Most bed rails are made of a steel tube that runs the length of the truck's bed. Manufacturers put a spin on this by putting out rails of different styles. You can choose from chrome, black coated, stainless steel finish to name a few. Some are even diamond plated to give a rugged, tough look.
They also have different mounting styles. A common design is the curved pipe that connects the edge to the rail's surface for a clean look. Others use a bridge style that supports a pipe with extended ends. Some mounts look clean and seamless on the rails, while others have visible screws and gaskets.
As much as your bed rails look cool and flashy, they shouldn't only be about the looks. These should be used to protect the body, so a weak and flimsy one wouldn't do. Some pipes that aren't designed for rope to be tied on tend to break and bend. Make sure that your bed rails are tough enough to support the extra weight and pressure of carrying big loads.
Trucks can be fitted with other bed accessories, so a bed rail easy to remove is a good buy. If the bed rails you are looking at seem like it requires a lifelong commitment to your truck's bed, forget about it. Most rails use removable bolts and screws to secure them. Better if the rails come with clamps because you wouldn't need to tamper with your truck that much in terms of installation and removal.

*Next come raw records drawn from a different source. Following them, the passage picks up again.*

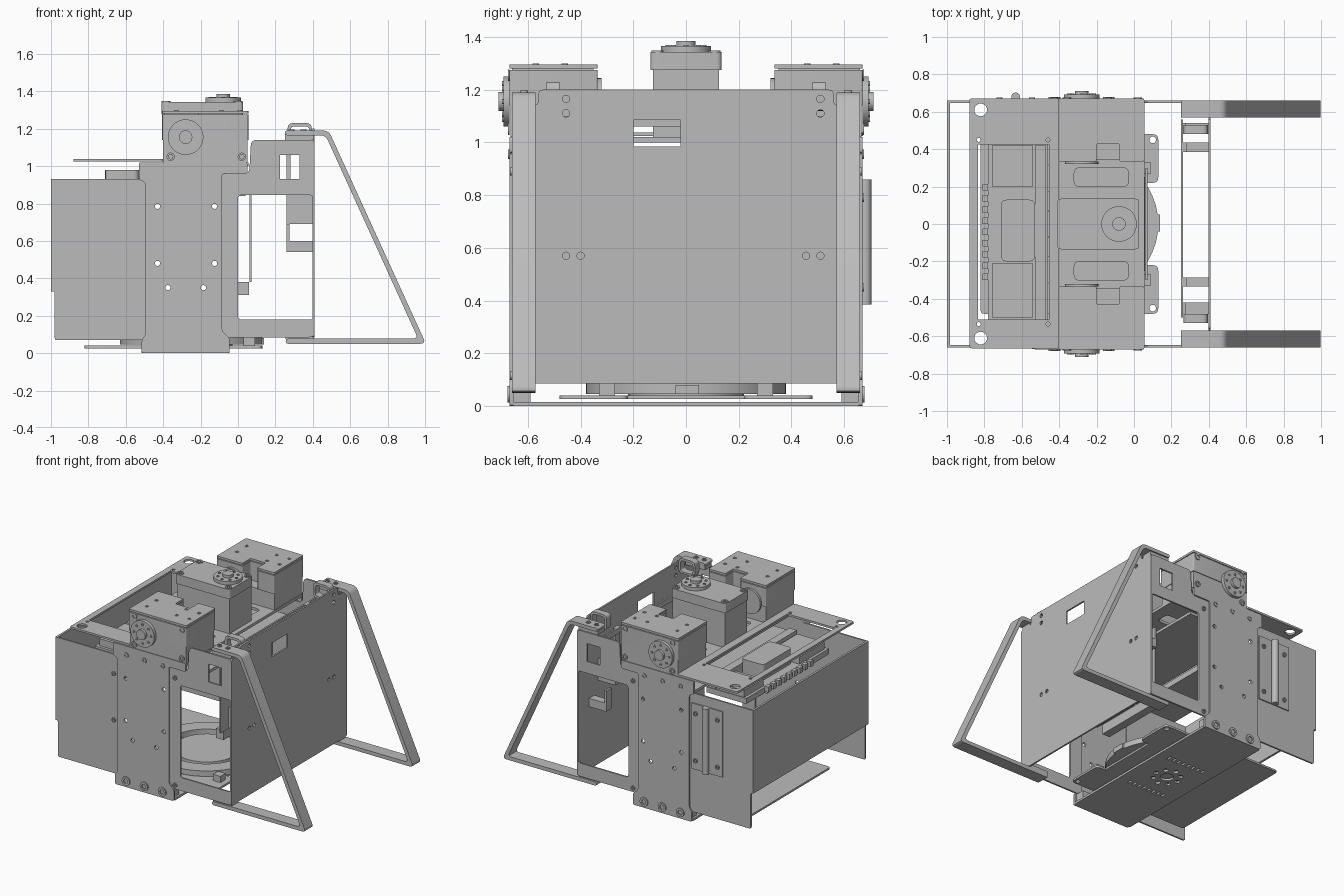
import bpy, math
from mathutils import Matrix, Vector

cube = bpy.data.objects.get("Cube")
if cube:
    bpy.data.objects.remove(cube, do_unlink=True)

grey = bpy.data.materials.new("machined grey")
grey.use_nodes = True
grey.diffuse_color = (0.5, 0.5, 0.5, 1)
grey.node_tree.nodes["Principled BSDF"].inputs["Base Color"].default_value = (0.5, 0.5, 0.5, 1)

# Local profile axes (u, v, thickness) mapped to the world
PLANES = {
    "xy": Matrix.Identity(4),
    "xz": Matrix(((1, 0, 0, 0), (0, 0, -1, 0), (0, 1, 0, 0), (0, 0, 0, 1))),
    "yz": Matrix(((0, 0, 1, 0), (1, 0, 0, 0), (0, 1, 0, 0), (0, 0, 0, 1))),
}
NORMAL = {"xy": Vector((0, 0, 1)), "xz": Vector((0, 1, 0)), "yz": Vector((1, 0, 0))}


def fillet(points, r, steps=4):
    """Round the corners of a polygon."""
    pts = [Vector(p) for p in points]
    if r <= 0:
        return pts
    out = []
    for i, p in enumerate(pts):
        a, b = pts[i - 1] - p, pts[(i + 1) % len(pts)] - p
        cut = min(r, a.length * 0.49, b.length * 0.49)
        p0, p1 = p + a.normalized() * cut, p + b.normalized() * cut
        for k in range(steps + 1):
            t = k / steps
            out.append(p0 * (1 - t) ** 2 + p * 2 * t * (1 - t) + p1 * t * t)
    return out


def rect(u0, u1, v0, v1, r=0.0):
    return fillet([(u0, v0), (u1, v0), (u1, v1), (u0, v1)], r)


def circle(u, v, r, n=24):
    return [Vector((u + r * math.cos(math.tau * k / n), v + r * math.sin(math.tau * k / n))) for k in range(n)]


def plate(name, plane, lo, hi, *loops):
    """Extrude an outline between lo and hi; further loops are holes."""
    curve = bpy.data.curves.new(name, "CURVE")
    curve.dimensions = "2D"
    curve.fill_mode = "BOTH"
    curve.extrude = abs(hi - lo) / 2
    for loop in loops:
        spline = curve.splines.new("POLY")
        spline.points.add(len(loop) - 1)
        for pt, co in zip(spline.points, loop):
            pt.co = (co.x, co.y, 0, 1)
        spline.use_cyclic_u = True
    temp = bpy.data.objects.new(name + "_profile", curve)
    bpy.context.collection.objects.link(temp)
    graph = bpy.context.evaluated_depsgraph_get()
    mesh = bpy.data.meshes.new_from_object(temp.evaluated_get(graph))
    bpy.data.objects.remove(temp, do_unlink=True)
    mesh.transform(Matrix.Translation(NORMAL[plane] * (lo + hi) / 2) @ PLANES[plane])
    mesh.materials.clear()
    mesh.materials.append(grey)
    obj = bpy.data.objects.new(name, mesh)
    bpy.context.collection.objects.link(obj)
    parts.append(obj)
    return obj


def box(name, x0, x1, y0, y1, z0, z1, r=0.0):
    return plate(name, "xy", z0, z1, rect(x0, x1, y0, y1, r))


def screws(name, plane, base, out, spots, r=0.016):
    for u, v in spots:
        plate(name, plane, base, base + out, circle(u, v, r, 14), circle(u, v, r * 0.55, 8))


def horn(name, plane, base, out, u, v):
    """Servo output disc with hub and a ring of screws."""
    plate(name, plane, base, base + out * 0.55, circle(u, v, 0.095, 40))
    plate(name + "_hub", plane, base, base + out, circle(u, v, 0.036))
    ring = [(u + 0.068 * math.cos(k * math.tau / 8), v + 0.068 * math.sin(k * math.tau / 8)) for k in range(8)]
    screws(name + "_screw", plane, base + out * 0.55, out * 0.1, ring, 0.01)


parts = []

# Rear cover sheet, closed toward -x
plate("rear_wall", "yz", -1.0, -0.985, rect(-0.66, 0.66, 0.33, 0.93))

for s, side in ((-1, "front"), (1, "back")):
    # Side sheets
    plate(side + "_cover", "xz", s * 0.648, s * 0.66,
          fillet([(-0.98, 0.07), (-0.48, 0.07), (-0.48, 0.93), (-1, 0.93), (-1, 0.33), (-0.98, 0.33)], 0.012))
    mid_holes = [circle(x, z, 0.014, 14) for x, z in
                 [(-0.43, 0.785), (-0.125, 0.785), (-0.43, 0.48), (-0.125, 0.48), (-0.375, 0.35), (-0.185, 0.35)]]
    plate(side + "_centre_plate", "xz", s * 0.655, s * 0.67,
          fillet([(-0.515, 0), (-0.045, 0), (-0.045, 0.08), (-0.085, 0.12), (-0.085, 0.96), (0.05, 0.96),
                  (0.05, 1.02), (-0.53, 1.02), (-0.53, 0.93), (-0.495, 0.91), (-0.495, 0.1), (-0.515, 0.07)], 0.012),
          *mid_holes)
    plate(side + "_frame", "xz", s * 0.648, s * 0.66,
          fillet([(-0.1, 0.085), (0.41, 0.085), (0.41, 1.14), (0.07, 1.14), (0.06, 0.96), (-0.1, 0.96)], 0.03),
          rect(0, 0.403, 0.18, 0.845, 0.02), rect(0.225, 0.33, 0.93, 1.06))
    screws(side + "_upper_screw", "xz", s * 0.67, s * 0.006, [(x, 0.955) for x in (-0.425, -0.28, -0.135)], 0.018)
    screws(side + "_foot_screw", "xz", s * 0.67, s * 0.008, [(x, 0.045) for x in (-0.425, -0.28, -0.135)], 0.032)
    screws(side + "_edge_screw", "xz", s * 0.66, s * 0.008,
           [(-0.53, 0.79), (-0.53, 0.455), (-0.04, 0.89), (-0.04, 0.115)])
    box(side + "_foot_block", -0.5, -0.06, *sorted((s * 0.59, s * 0.656)), 0.015, 0.08)

    # Slanted skid handle
    outer = fillet([(0.25, 1.165), (0.25, 1.19), (0.485, 1.19), (1.005, 0.05), (0.255, 0.05), (0.255, 0.077),
                    (0.963, 0.077), (0.468, 1.165)], 0.03)
    plate(side + "_handle", "xz", s * 0.57, s * 0.66, outer)
    screws(side + "_handle_screw", "xy", 1.19, 0.006, [(0.285, s * 0.615), (0.35, s * 0.615)])
    box(side + "_handle_upper_mount", 0.25, 0.405, *sorted((s * 0.575, s * 0.65)), 1.14, 1.168)
    box(side + "_handle_lower_mount", 0.255, 0.405, *sorted((s * 0.575, s * 0.65)), 0.075, 0.1)

    # Side servo with an inner notch
    notched = fillet([(-0.405, s * 0.67), (0.055, s * 0.67), (0.055, s * 0.335), (-0.08, s * 0.335),
                      (-0.08, s * 0.43), (-0.2, s * 0.43), (-0.2, s * 0.335), (-0.405, s * 0.335)], 0.008)
    box(side + "_servo_base", -0.4, 0.05, *sorted((s * 0.345, s * 0.665)), 1.02, 1.14)
    plate(side + "_servo_body", "xy", 1.14, 1.275, notched)
    plate(side + "_servo_lid", "xy", 1.28, 1.295, notched)
    plate(side + "_servo_core", "xy", 1.27, 1.285, rect(-0.395, -0.21, *sorted((s * 0.35, s * 0.66))))
    horn(side + "_servo_horn", "xz", s * 0.67, s * 0.042, -0.28, 1.155)
    screws(side + "_servo_corner_screw", "xz", s * 0.67, s * 0.006,
           [(x, z) for x in (-0.36, 0.02) for z in (1.05, 1.255)], 0.022)
    screws(side + "_servo_lid_screw", "xy", 1.295, 0.004,
           [(x, s * y) for x in (-0.33, -0.09, 0.01) for y in (0.46, 0.57)], 0.012)
    plate(side + "_servo_inner_hub", "xz", s * 0.335, s * 0.32, circle(-0.28, 1.155, 0.09))

    # Strap loop at the top of the end wall
    plate(side + "_strap", "xz", s * 0.48, s * 0.53,
          fillet([(0.265, 1.12), (0.265, 1.23), (0.395, 1.23), (0.395, 1.12)], 0.03),
          fillet([(0.282, 1.135), (0.282, 1.213), (0.38, 1.213), (0.38, 1.135)], 0.02))

# End wall with viewing slot
wall_holes = [(y, z) for y in (-0.455, 0.51) for z in (1.165, 1.11)] + [(y, 0.57) for y in (-0.455, -0.4, 0.455, 0.51)]
plate("end_wall", "yz", 0.398, 0.41,
      fillet([(-0.66, 0.085), (0.66, 0.085), (0.66, 1.14), (0.56, 1.14), (0.56, 1.2), (-0.56, 1.2), (-0.56, 1.14),
              (-0.66, 1.14)], 0.02),
      rect(-0.2, -0.02, 0.985, 1.085), *[circle(y, z, 0.014, 12) for y, z in wall_holes])

# Cradle brackets inside the end wall
for y in (0.41, -0.31):
    box("cradle_arm", 0.26, 0.4, y - 0.025, y + 0.025, 0.69, 0.85)
    box("cradle_upper", 0.26, 0.28, y - 0.025, y + 0.025, 0.85, 1.1)
for y in (0.51, -0.45):
    box("cradle_hook", 0.26, 0.4, y - 0.03, y + 0.03, 0.54, 0.6)
    box("cradle_lip", 0.26, 0.275, y - 0.03, y + 0.03, 0.6, 0.69)
box("cradle_rail", 0.25, 0.262, -0.5, 0.56, 1.06, 1.1)

# Decks
plate("centre_deck", "xy", 1.0, 1.02, rect(-0.44, 0.055, -0.655, 0.655),
      *[rect(-0.32, -0.03, s * 0.25 - 0.05, s * 0.25 + 0.05, 0.03) for s in (-1, 1)])
box("inner_deck", -0.42, 0.04, -0.62, 0.62, 0.84, 0.86)
plate("rear_frame", "xy", 1.024, 1.038, rect(-0.88, -0.4, -0.665, 0.672, 0.015),
      rect(-0.835, -0.455, -0.51, 0.425), *[circle(-0.82, y, 0.034) for y in (-0.61, 0.61)],
      *[circle(x, y, 0.011, 10) for x in (-0.83, -0.46) for y in (-0.535, 0.45)])

# Control unit below the rear frame
box("control_board", -0.78, -0.46, -0.52, 0.425, 0.83, 0.87)
box("control_cover", -0.71, -0.53, -0.2, 0.13, 0.87, 0.98, 0.03)
for y0, y1 in ((-0.5, -0.21), (0.2, 0.42)):
    box("control_side_box", -0.76, -0.54, y0, y1, 0.87, 0.92)
box("control_rail", -0.53, -0.47, -0.51, 0.42, 0.87, 0.94)
for k in range(9):
    box("connector_tooth", -0.81, -0.78, -0.3 + k * 0.06, -0.265 + k * 0.06, 0.84, 0.88)
box("inner_panel", 0.062, 0.072, -0.3, 0.3, 0.38, 0.85)
box("inner_block", 0.0, 0.06, -0.25, 0.25, 0.31, 0.38)

# Centre servo
box("centre_servo_base", -0.4, 0.02, -0.125, 0.125, 1.02, 1.27)
box("centre_servo_body", -0.41, 0.028, -0.135, 0.135, 1.275, 1.343, 0.02)
box("centre_servo_gasket", -0.4, 0.02, -0.125, 0.125, 1.265, 1.28)
horn("centre_servo_horn", "xy", 1.343, 0.042, -0.08, 0)
screws("centre_servo_screw", "xy", 1.343, 0.006, [(x, y) for x in (-0.385, 0.0) for y in (-0.108, 0.108)], 0.024)

# Hinge strip on the back side
box("hinge_leaf", -0.76, -0.51, 0.66, 0.668, 0.385, 0.86)
plate("hinge_rod", "xy", 0.385, 0.86, circle(-0.633, 0.68, 0.023))
screws("hinge_screw", "xz", 0.668, 0.008, [(x, z) for x in (-0.72, -0.545) for z in (0.45, 0.79)])

# Underside: base plate, second plate with ears, round drive module
slots = [rect(-0.42 + k * 0.04, -0.405 + k * 0.04, y - 0.02, y + 0.02) for k in range(8) for y in (-0.2, 0.2)]
ports = [circle(-0.28 + 0.09 * math.cos(k * math.tau / 8), 0.09 * math.sin(k * math.tau / 8), 0.018, 12) for k in range(8)]
plate("base_plate", "xy", 0.0, 0.016, rect(-0.515, -0.045, -0.655, 0.655), circle(-0.28, 0, 0.045), *slots, *ports)
box("second_plate", -0.82, 0.06, -0.48, 0.48, 0.026, 0.04, 0.02)
for s in (-1, 1):
    plate("plate_ear", "xy", 0.026, 0.04, rect(0.03, 0.13, *sorted((s * 0.22, s * 0.48)), 0.03),
          circle(0.1, s * 0.45, 0.018, 12))
    box("module_clip", 0.03, 0.09, s * 0.3 - 0.03, s * 0.3 + 0.03, 0.04, 0.085)
plate("drive_ring", "xy", 0.045, 0.085, circle(-0.25, 0, 0.38, 48), circle(-0.25, 0, 0.27, 48))
plate("drive_core", "xy", 0.04, 0.075, circle(-0.25, 0, 0.22, 32))
box("drive_tab", 0.11, 0.14, -0.04, 0.05, 0.045, 0.08)

# Shading
for obj in bpy.context.selected_objects:
    obj.select_set(False)
for obj in parts:
    obj.select_set(True)
bpy.context.view_layer.objects.active = parts[0]
bpy.ops.object.shade_smooth_by_angle(angle=math.radians(30))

Really Easy Bed Rail Assembly
Bed rails are an accessory you can add to your truck's bed. These shiny pipes enhance the looks of your truck to give it a break from the simple paint job finish. The rails also function as a protector and a piece where you can tie your load to. Fitting your truck with one of these is an easy process. This guide will give you a general overview as to how to install most bed rails in the market.

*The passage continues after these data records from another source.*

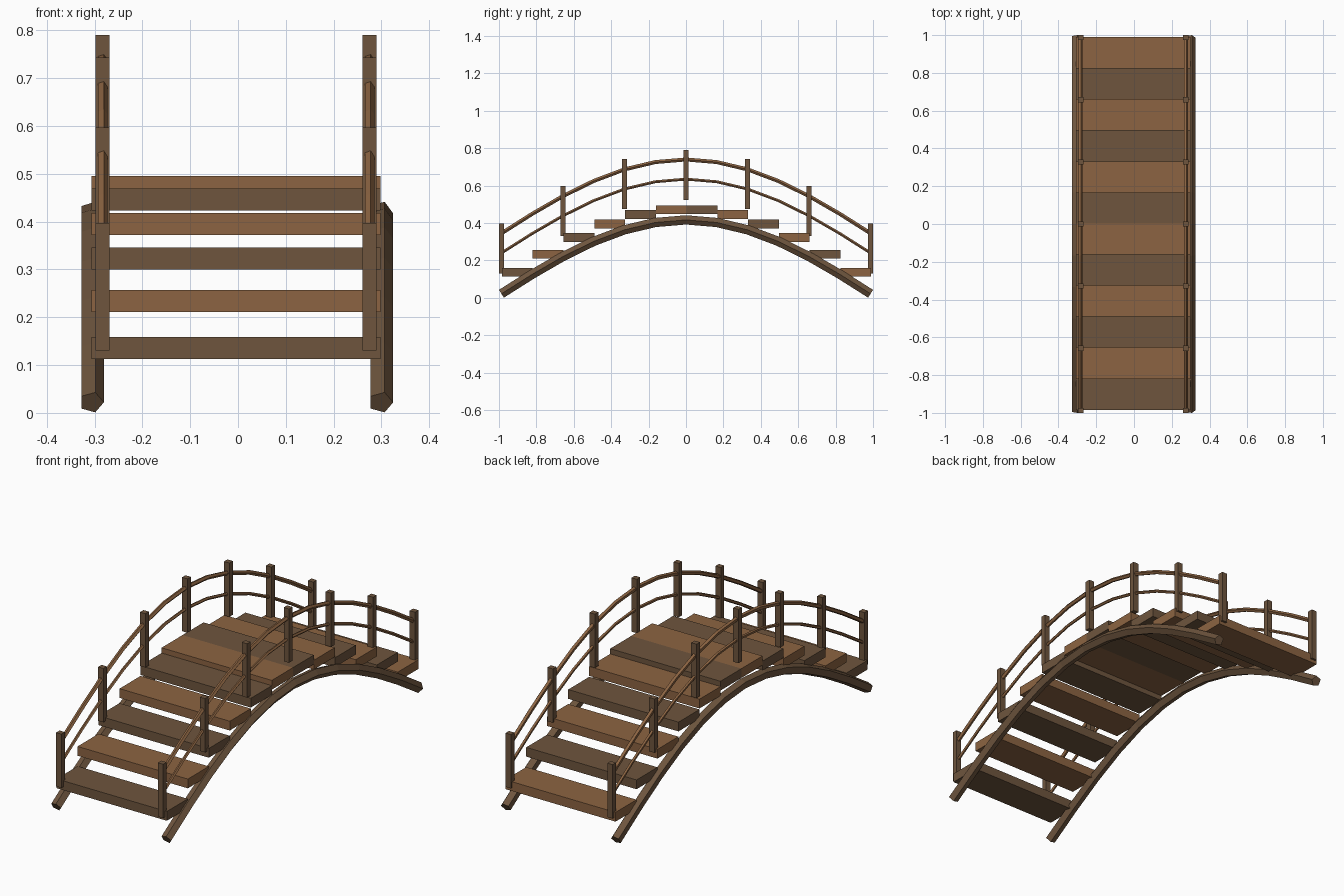
import bpy, bmesh, math
from mathutils import Vector

if "Cube" in bpy.data.objects:
    bpy.data.objects.remove(bpy.data.objects["Cube"])

XC = -0.004      # structure sits slightly off centre because the pentagon rods bulge outward
STEP = 0.1645    # plank pitch


def material(name, rgb):
    m = bpy.data.materials.new(name)
    m.diffuse_color = (*rgb, 1)
    m.use_nodes = True
    m.node_tree.nodes["Principled BSDF"].inputs["Base Color"].default_value = m.diffuse_color
    return m


DARK = material("dark_wood", (0.156, 0.091, 0.048))
LIGHT = material("light_wood", (0.262, 0.127, 0.054))

# Half of the arch profile (height at each pitch from the crown), mirrored in y
HALF = [0.417, 0.403, 0.364, 0.302, 0.221, 0.126, 0.022]
ARCH = [Vector((0, i * STEP, HALF[abs(i)])) for i in range(-6, 7)]


def finish(bm, name, mat):
    bmesh.ops.recalc_face_normals(bm, faces=bm.faces)
    me = bpy.data.meshes.new(name)
    bm.to_mesh(me)
    bm.free()
    ob = bpy.data.objects.new(name, me)
    me.materials.append(mat)
    bpy.context.collection.objects.link(ob)
    return ob


def box(name, centre, size, mat):
    bm = bmesh.new()
    bmesh.ops.create_cube(bm, size=1)
    for v in bm.verts:
        v.co = Vector(centre) + Vector([a * b for a, b in zip(v.co, size)])
    return finish(bm, name, mat)


def rod(name, x, lift, r, mat):
    """Five-sided rod swept along the arch, raised by lift."""
    bm = bmesh.new()
    rings = []
    for i, p in enumerate(ARCH):
        t = (ARCH[min(i + 1, 12)] - ARCH[max(i - 1, 0)]).normalized()
        n = Vector((0, -t.z, t.y))
        c = p + Vector((x, 0, lift))
        rings.append([bm.verts.new(c + Vector((r * math.cos(a), 0, 0)) + n * r * math.sin(a))
                      for a in (k * math.tau / 5 for k in range(5))])
    for a, b in zip(rings, rings[1:]):
        for k in range(5):
            j = (k + 1) % 5
            bm.faces.new((a[k], a[j], b[j], b[k]))
    bm.faces.new(rings[0])
    bm.faces.new(rings[-1])
    return finish(bm, name, mat)


# Deck planks, alternating colours
PLANK_Z = [0.472, 0.446, 0.395, 0.323, 0.234, 0.136]
for i in range(12):
    k = i - 6 if i > 5 else 5 - i
    box(f"plank_{i + 1}", (XC, (i - 5.5) * STEP + 0.003, PLANK_Z[k]),
        (0.605, STEP, 0.046), LIGHT if i % 2 else DARK)

# Beams, posts and rails on both sides
POST_TOP = [0.79, 0.743, 0.597, 0.397]
for side, s in (("left", -1), ("right", 1)):
    rod(f"beam_{side}", s * 0.3025 + XC, 0, 0.026, DARK)
    for i in range(-3, 4):
        box(f"post_{side}_{i + 4}", (s * 0.279 + XC, i * 2 * STEP, POST_TOP[abs(i)] - 0.1335),
            (0.029, 0.027, 0.267), DARK)
    rod(f"upper_rail_{side}", s * 0.279 + XC - 0.001, 0.323, 0.011, LIGHT)
    rod(f"lower_rail_{side}", s * 0.279 + XC - 0.001, 0.218, 0.008, LIGHT)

Difficulty level: Easy
- Bed rail kit (includes manual, pipes, housing, plates, and screws)
- Allen wrench set
- Screwdriver set
- Rubber mallet
- Drill set
Step 1: Open the bed rail kit and check if the contents are complete. Refer to the manual to count if all parts are included. Clean metal parts to a shine.
Step 2: Start on one end first. Rail manufacturers would have varying instructions per rail model. Generally, the next step would be to insert the main bolt into the rail housing assembly. Secure with this any gaskets and mounting plates with the set.
Step 3: Insert the rail if the kit has the main pipe detached from the housing assembly. Lightly tap the pipe in with a rubber mallet if it won't instantly fit in.
Step 4: Insert the assembly in the truck's stake hole. If there is none, mark the main bolt's tip on the stake area, and drill your own hole. Make sure the bolt is a snug fit on the hole.
Step 5: Secure the assembly with any plates or nuts to be placed under the stake hole.
Step 6: Do the other ends and other rails after. Make sure that the rails are properly aligned.
Step 7: Finish the job by cleaning and polishing the rails for a new-look finish.
The entire job will take around 30 minutes.
- Hand-tighten the bolts when aligning the rails to make adjustments easier.
- Place rags around the work area to protect the body from possible dents and scratches, especially if you have to drill a hole.